Ricardo Santin, a good friend and president of the Brazilian Animal Protein Association (ABPA) just published a summary of a survey about the Brazilian consumers of animal proteins.

Next month, we will publish in WATT Poultry International an interesting article of the comparison of poultry production among the Latin American nations. There is no doubt Brazil holds the first place in broiler production in the region, as well as second in egg production. In addition, over the past five years, Brazil has experienced a 12.3% increase in broiler production and a 36.3% in layer population.

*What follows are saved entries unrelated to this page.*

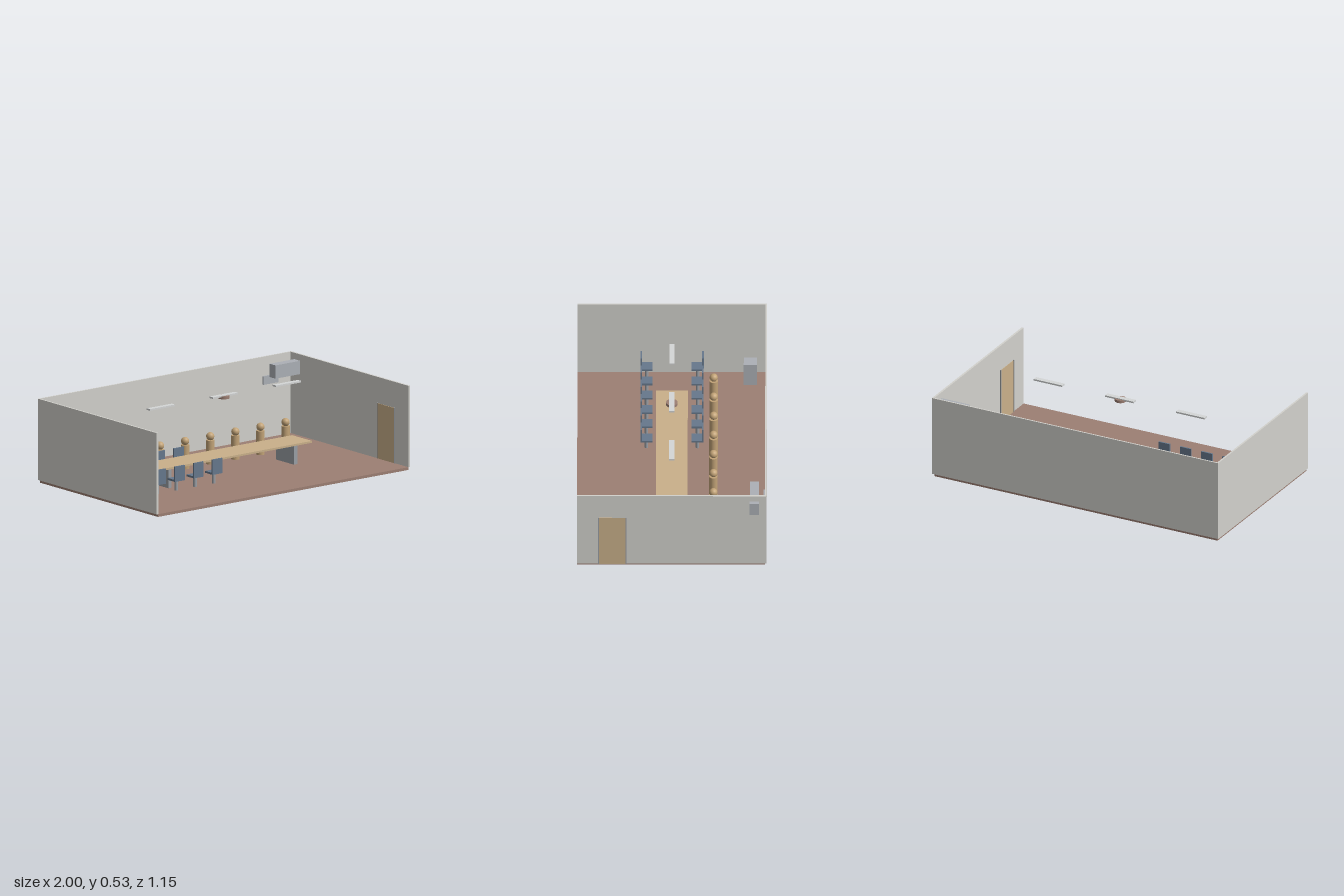
import * as THREE from 'three';

const paint = (name, color) => {
  const m = new THREE.MeshStandardMaterial({ color });
  m.name = name;
  return m;
};

export function createModel() {
  const wall = paint('wall grey', 0xd2d1cc);
  const floorMat = paint('floor brown', 0x9c7f73);
  const wood = paint('light wood', 0xcab08a);
  const tan = paint('figure tan', 0xc2a377);
  const slate = paint('chair slate', 0x66788c);
  const metal = paint('metal grey', 0x9a9fa5);
  const casing = paint('casing grey', 0xacb0b6);
  const lamp = paint('lamp white', 0xd4d6d6);

  const room = new THREE.Group();
  room.name = 'meetingRoom';

  // Box from its minimum and maximum corners
  const box = (name, mat, x0, x1, y0, y1, z0, z1, parent = room) => {
    const m = new THREE.Mesh(new THREE.BoxGeometry(x1 - x0, y1 - y0, z1 - z0), mat);
    m.position.set((x0 + x1) / 2, (y0 + y1) / 2, (z0 + z1) / 2);
    m.name = name;
    parent.add(m);
    return m;
  };
  // Upright cylinder between two heights
  const post = (name, mat, r, x, y0, y1, z, parent = room) => {
    const m = new THREE.Mesh(new THREE.CylinderGeometry(r, r, y1 - y0, 24), mat);
    m.position.set(x, (y0 + y1) / 2, z);
    m.name = name;
    parent.add(m);
    return m;
  };

  const F = 0.017; // floor height
  const H = 0.525; // wall height

  // Shell, open at the front and top
  box('floor', floorMat, -0.99, 0.962, 0, F, -0.567, 0.575);
  box('backWall', wall, -1, 0.975, F, H, -0.577, -0.567);
  box('rightWall', wall, -1, -0.988, F, H, -0.567, 0.575);
  box('leftWall', wall, 0.962, 0.975, F, H, -0.567, 0.575);

  // Door in the side wall with two jambs
  box('door', wood, 0.959, 0.978, F, 0.362, 0.28, 0.442);
  for (const z of [0.277, 0.443]) box('doorJamb', metal, 0.957, 0.979, F, 0.364, z - 0.003, z + 0.003);

  // Long table on two slab legs
  box('tableTop', wood, -0.62, 0.595, 0.135, 0.147, -0.096, 0.096);
  for (const x of [-0.505, 0.474]) box('tableLeg', metal, x - 0.013, x + 0.013, F, 0.135, -0.088, 0.088);

  // Two rows of chairs facing the table
  for (const side of [1, -1]) {
    for (let i = 0; i < 6; i++) {
      const chair = new THREE.Group();
      chair.name = 'chair';
      box('chairSeat', slate, -0.038, 0.038, 0.08, 0.092, -0.036, 0.036, chair);
      box('chairBack', slate, -0.038, 0.038, 0.092, 0.175, 0.027, 0.037, chair);
      post('chairPost', metal, 0.011, 0, F, 0.08, 0, chair);
      chair.position.set(-0.95 + i * 0.1465, 0, side * 0.155);
      if (side < 0) chair.rotation.y = Math.PI;
      room.add(chair);
    }
  }

  // Row of standing figures behind the table
  for (let i = 0; i < 8; i++) {
    const figure = new THREE.Group();
    figure.name = 'figure';
    post('figureBody', tan, 0.026, 0, F, 0.165, 0, figure);
    const head = new THREE.Mesh(new THREE.SphereGeometry(0.025, 24, 16), tan);
    head.name = 'figureHead';
    head.position.y = 0.188;
    figure.add(head);
    figure.position.set(-0.7 + i * 0.1957, 0, -0.253);
    room.add(figure);
  }

  // Cabinet in the back corner
  box('cabinet', casing, -0.936, -0.858, F, 0.165, -0.515, -0.435);

  // Wall unit passing through the side wall, and a panel on the back wall
  box('airUnit', casing, 0.77, 1, 0.402, 0.485, -0.531, -0.475);
  box('wallPanel', casing, 0.742, 0.858, 0.352, 0.405, -0.567, -0.557);

  // Hanging strip lights and a round ceiling fitting
  for (const x of [-0.505, -0.015, 0.477]) box('stripLight', lamp, x - 0.098, x + 0.098, 0.5, 0.51, -0.016, 0.016);
  post('ceilingDisc', floorMat, 0.035, -0.015, 0.488, 0.505, 0);

  return room;
}
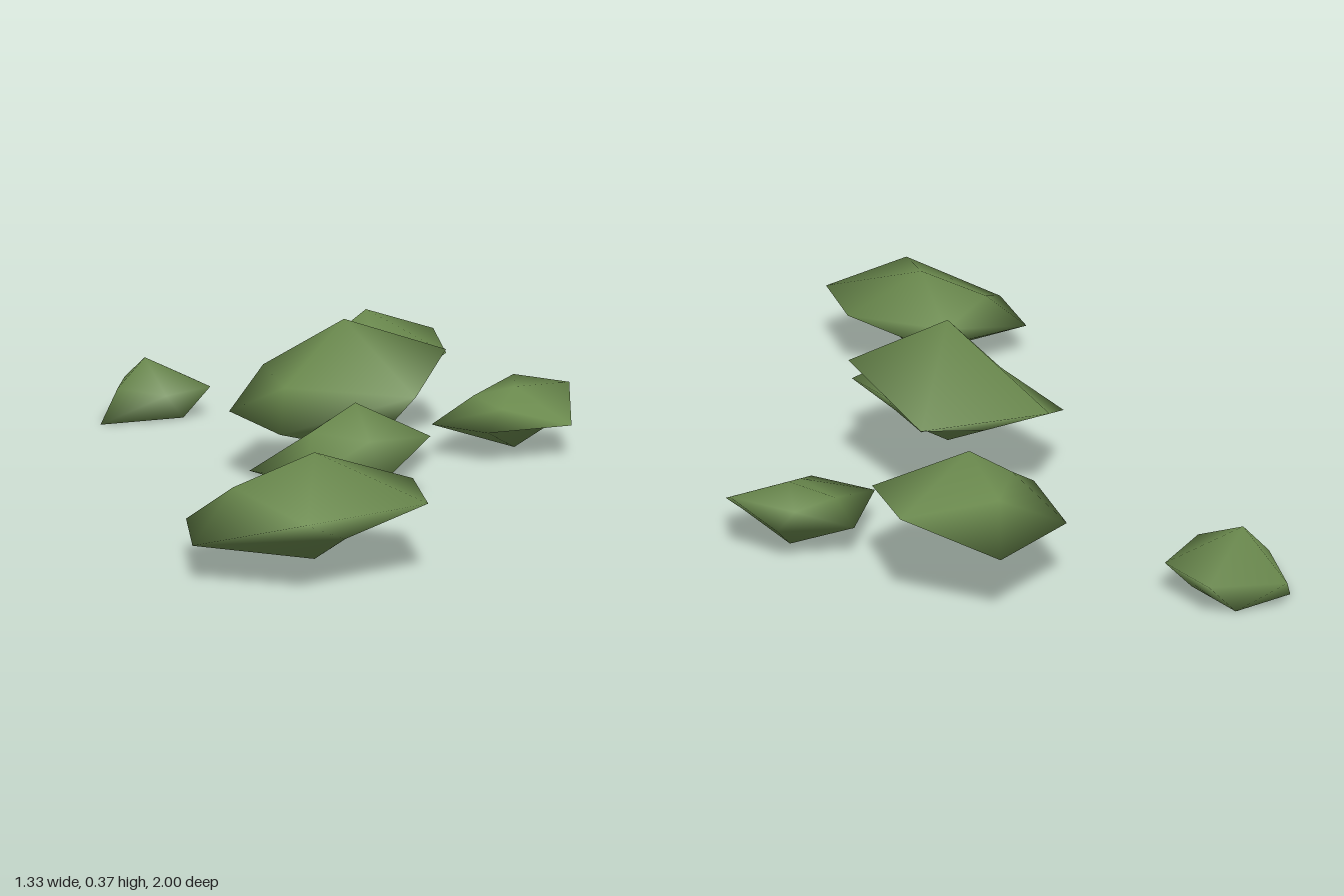
import * as THREE from 'three';

const UNIT = 1 / 13.5; // grid step of the layout

// A squashed, tilted icosahedron: top point, upper ring, lower ring, bottom point.
// Rings run counter-clockwise seen from above, lower points sit between upper ones.
function clumpGeometry(top, bottom, upper, lower) {
  const points = [top, ...upper, ...lower, bottom];
  const index = [];
  for (let i = 0; i < 5; i++) {
    const j = (i + 1) % 5;
    const u0 = 1 + i, u1 = 1 + j, l0 = 6 + i, l1 = 6 + j;
    index.push(0, u0, u1, u0, l0, u1, l0, l1, u1, 11, l1, l0);
  }
  const geometry = new THREE.BufferGeometry();
  geometry.setAttribute('position', new THREE.Float32BufferAttribute(points.flat().map(v => v * UNIT), 3));
  geometry.setIndex(index);
  geometry.computeVertexNormals();
  return geometry;
}

export function createModel() {
  const group = new THREE.Group();
  group.name = 'foliage';
  const leafGreen = new THREE.MeshStandardMaterial({ name: 'leafGreen', color: 0x6b8a4e });

  const addClump = (name, ...rings) => {
    const mesh = new THREE.Mesh(clumpGeometry(...rings), leafGreen);
    mesh.name = name;
    group.add(mesh);
  };

  // Tall clump in the middle
  addClump('centreClump', [0, 5, 0.5], [0, 1, 0.5],
    [[-1, 3, -3.5], [-2, 3, 0.5], [1, 3, 3.5], [3, 4, 1.5], [3, 3, -2.5]],
    [[-3, 2, -1.5], [-3, 2, 2.5], [1, 2, 2], [1.5, 2, -0.5], [0, 2, -1.5]]);

  // Wide clump at the front
  addClump('frontClump', [-5, 3, 9.5], [-5, 0, 9.5],
    [[-4, 2, 6.5], [-7, 2, 8.5], [-7, 2, 13.5], [-3, 2, 12.5], [-2, 2, 9.5]],
    [[-8, 1, 7.5], [-9, 1, 10.5], [-5, 1, 11.5], [-4, 1, 10.5], [-4, 1, 7.5]]);

  // Small clump tucked under the middle one
  addClump('lowerClump', [-1, 3, 3.5], [-1, 0, 3.5],
    [[1, 2, 2.5], [-1, 2, 1.5], [-2, 2, 2.5], [-1, 2, 4.5], [1, 2, 4.5]],
    [[-1, 1, 2], [-4, 1, 2.5], [-3, 1, 4.5], [-1, 1, 5.5], [0, 1, 3.5]]);

  // Raised clump behind
  addClump('rearClump', [4, 4, -6.5], [4, 1, -6.5],
    [[7, 3, -7.5], [4, 3, -8], [2.5, 3, -6.5], [3.5, 3, -5], [6, 2.7, -4.5]],
    [[5, 2, -9.5], [2, 2, -8.5], [1, 2, -5.5], [4, 2, -3.5], [5.5, 2, -6.5]]);

  // Flat-topped clump at the side
  addClump('sideClump', [7, 2, -1.5], [7, 0, -1.5],
    [[9, 2, -1.5], [8, 2, -3.5], [6, 1.6, -2.5], [6, 1.5, -0.5], [8, 1, 0.5]],
    [[8, 1, -2.5], [6, 1, -3.5], [4, 1, -1.5], [5, 1, 0.5], [8, 1, -0.5]]);

  // Smallest clump at the far back
  addClump('backClump', [-2, 2, -11.5], [-2, 0, -11.5],
    [[-2, 1, -13.5], [-3, 1, -11.5], [-2, 1, -9.5], [0, 1, -10.5], [0, 1, -12.5]],
    [[-3, 0, -12.5], [-4, 0, -10.5], [-1, 0, -10.5], [-1, 0, -11.5], [-1, 0, -12.5]]);

  return group;
}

Brazilian consumers also rank top among Latin Americans, with 45.3 kg of chicken and 251 eggs per capita consumption. Although Santin clearly states it is a weighted mean, still figures are impressive and significant, particularly compared with other countries in the region like Venezuela, with an average chicken per capita consumption almost 5 times less.

As stated by Santin, it is a privileged nation and a reflection of a country that produces safe and affordable foods. But the interesting part is to see what the consumer longs for and has doubts about.

Among Brazilians, I should highlight that eggs are the king of animal proteins, followed by chicken, because they are present in their daily diet. It seems that they have no doubts about eggs, in terms of nutritional value or cholesterol levels. Good! On the other hand, hormones in chicken meat are still lingering in the Brazilian consumer mind.

No doubt the pandemic changed habits: almost one-quarter of Brazilians purchased and consumed more eggs and chicken. But the interesting fact was the impact of fake news on food safety. Almost 3 out of 4 consumers said their habits were not affected by the coronavirus “presence” in packaging, as Chinese authorities declared, a risk considered negligible by the World Health Organization. However, Brazilians asked for easy-to-wash and -sanitize packaging. I find this quite noteworthy: Brazilian consumers are more worried about handling than the product itself.

Lastly, Santin ends saying something I have been insisting over and over – the need to invest in providing clear and precise information to the general public, the consumer.

So, Brazilians are privileged to have a superior production of affordable, high-quality animal proteins, blessed with resources as well as producers looking forward to improving. As I have said, the poultry industry in Latin America is alive and kicking.

What do you think?